This week, Eliot L. Spitzer, the former New York governor, invited journalists to view his recent tax returns in his office in the French chateau-influenced Crown Building, on Fifth Avenue, which is doubling as his campaign headquarters. On the twenty-second floor, a gold-plated placard on the office door still bears the name of Spitzer’s father, Bernard. The lobby of the office features scale models of apartment buildings owned by the Spitzer family. But the details in Spitzer’s tax filings reveal that the senior Spitzer has quietly passed along much of his real-estate empire to his son, far more than previously has been revealed.

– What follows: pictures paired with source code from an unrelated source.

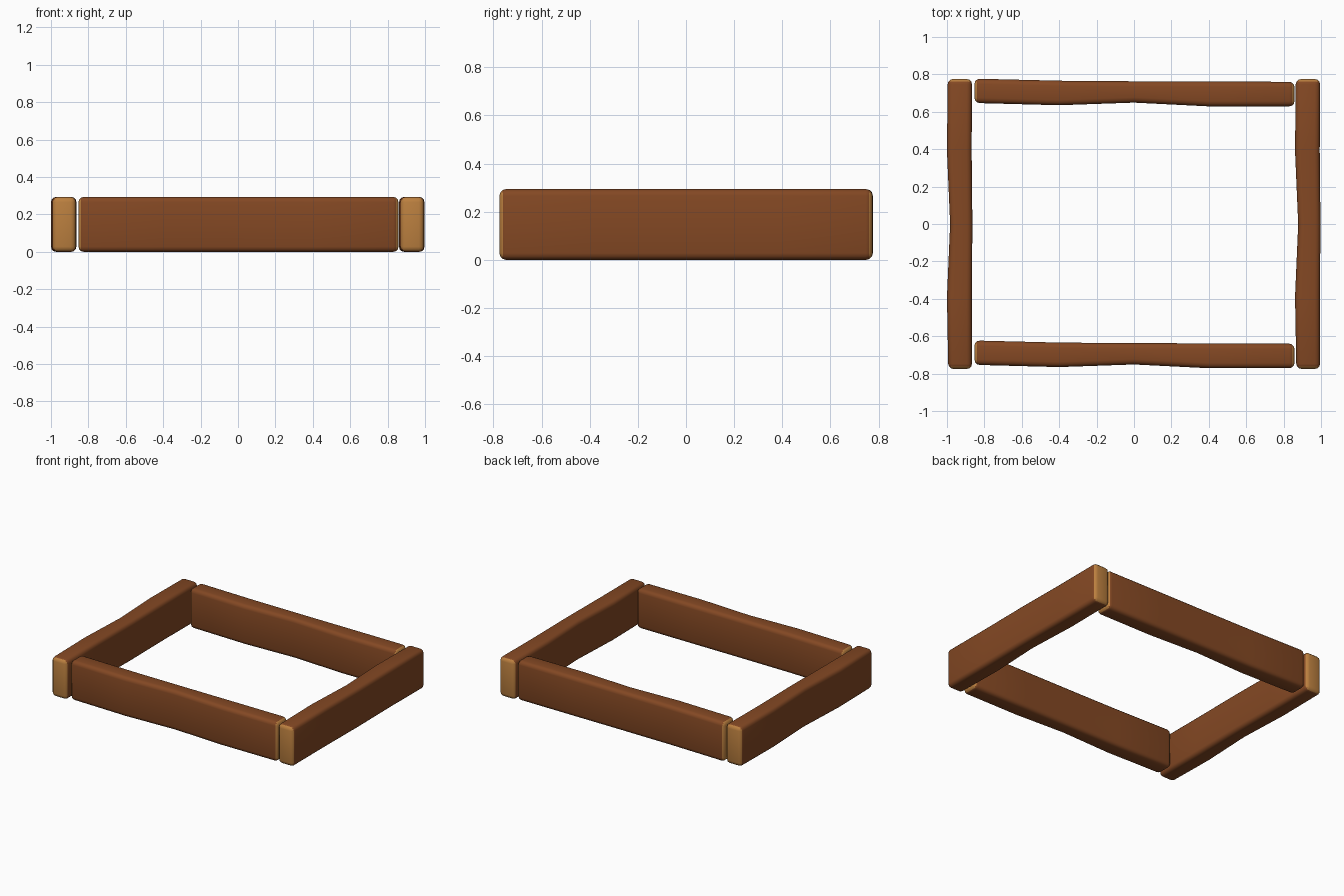
import bpy, bmesh, math
from mathutils import Vector

if "Cube" in bpy.data.objects:
    bpy.data.objects.remove(bpy.data.objects["Cube"])


def material(name, rgb):
    m = bpy.data.materials.new(name)
    m.diffuse_color = (*rgb, 1)
    m.use_nodes = True
    m.node_tree.nodes["Principled BSDF"].inputs["Base Color"].default_value = m.diffuse_color
    return m


BARK = material("brown wood", (0.23, 0.065, 0.017))
CUT = material("pale end grain", (0.50, 0.215, 0.050))
HEIGHT = 0.297


def plank(name, stations, along_x, shift):
    """Hewn board: stations are (position along, low side, high side)."""
    bm = bmesh.new()
    rings = []
    for s, lo, hi in stations:
        ring = []
        for w, z in ((lo, 0.003), (hi, 0.003), (hi, HEIGHT), (lo, HEIGHT)):
            p = (s, w + shift, z) if along_x else (w + shift, s, z)
            ring.append(bm.verts.new(p))
        rings.append(ring)
    for a, b in zip(rings, rings[1:]):
        for i in range(4):
            j = (i + 1) % 4
            bm.faces.new((a[i], a[j], b[j], b[i]))
    bm.faces.new(rings[0])
    bm.faces.new(rings[-1])
    bmesh.ops.recalc_face_normals(bm, faces=bm.faces)
    # worn, rounded edges
    sharp = [e for e in bm.edges if e.calc_face_angle() > math.radians(60)]
    bmesh.ops.bevel(bm, geom=sharp, offset=0.028, segments=3, profile=0.5,
                    affect='EDGES')
    # pale end grain on faces pointing along the board
    bm.normal_update()
    axis = Vector((1, 0, 0)) if along_x else Vector((0, 1, 0))
    for f in bm.faces:
        f.material_index = int(abs(f.normal.dot(axis)) > 0.6)
    # boards rest on the ground
    for v in bm.verts:
        v.co.z = max(v.co.z - 0.003, 0)
    me = bpy.data.meshes.new(name)
    bm.to_mesh(me)
    bm.free()
    me.materials.append(BARK)
    me.materials.append(CUT)
    ob = bpy.data.objects.new(name, me)
    bpy.context.collection.objects.link(ob)
    bpy.context.view_layer.objects.active = ob
    ob.select_set(True)
    bpy.ops.object.shade_smooth_by_angle(angle=math.radians(35))
    ob.select_set(False)


# side boards: wavy left face, nearly straight right face
side = [(-0.775, -0.993, -0.866), (-0.39, -1.0, -0.867), (0, -0.983, -0.864),
        (0.39, -1.0, -0.868), (0.775, -0.996, -0.866)]
plank("left_board", side, False, 0)
plank("right_board", side, False, 1.861)

# front and back boards: wavy front face
cross = [(-0.853, -0.753, -0.623), (-0.4, -0.765, -0.634),
         (0, -0.751, -0.637), (0.4, -0.771, -0.638), (0.858, -0.771, -0.640)]
plank("front_board", cross, True, 0)
plank("back_board", cross, True, 1.400)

Bernard Spitzer, the son of Austrian immigrants, built a real-estate empire from scratch, after getting an engineering degree from City College of New York and working as a contractor. By the time the younger Spitzer graduated from Princeton and Harvard Law and became a prosecutor under Manhattan District Attorney Robert M. Morgenthau, Bernard was one of the city’s most prominent real-estate magnates. The eighty-nine-year-old has been ill with Parkinson’s disease in recent years, however.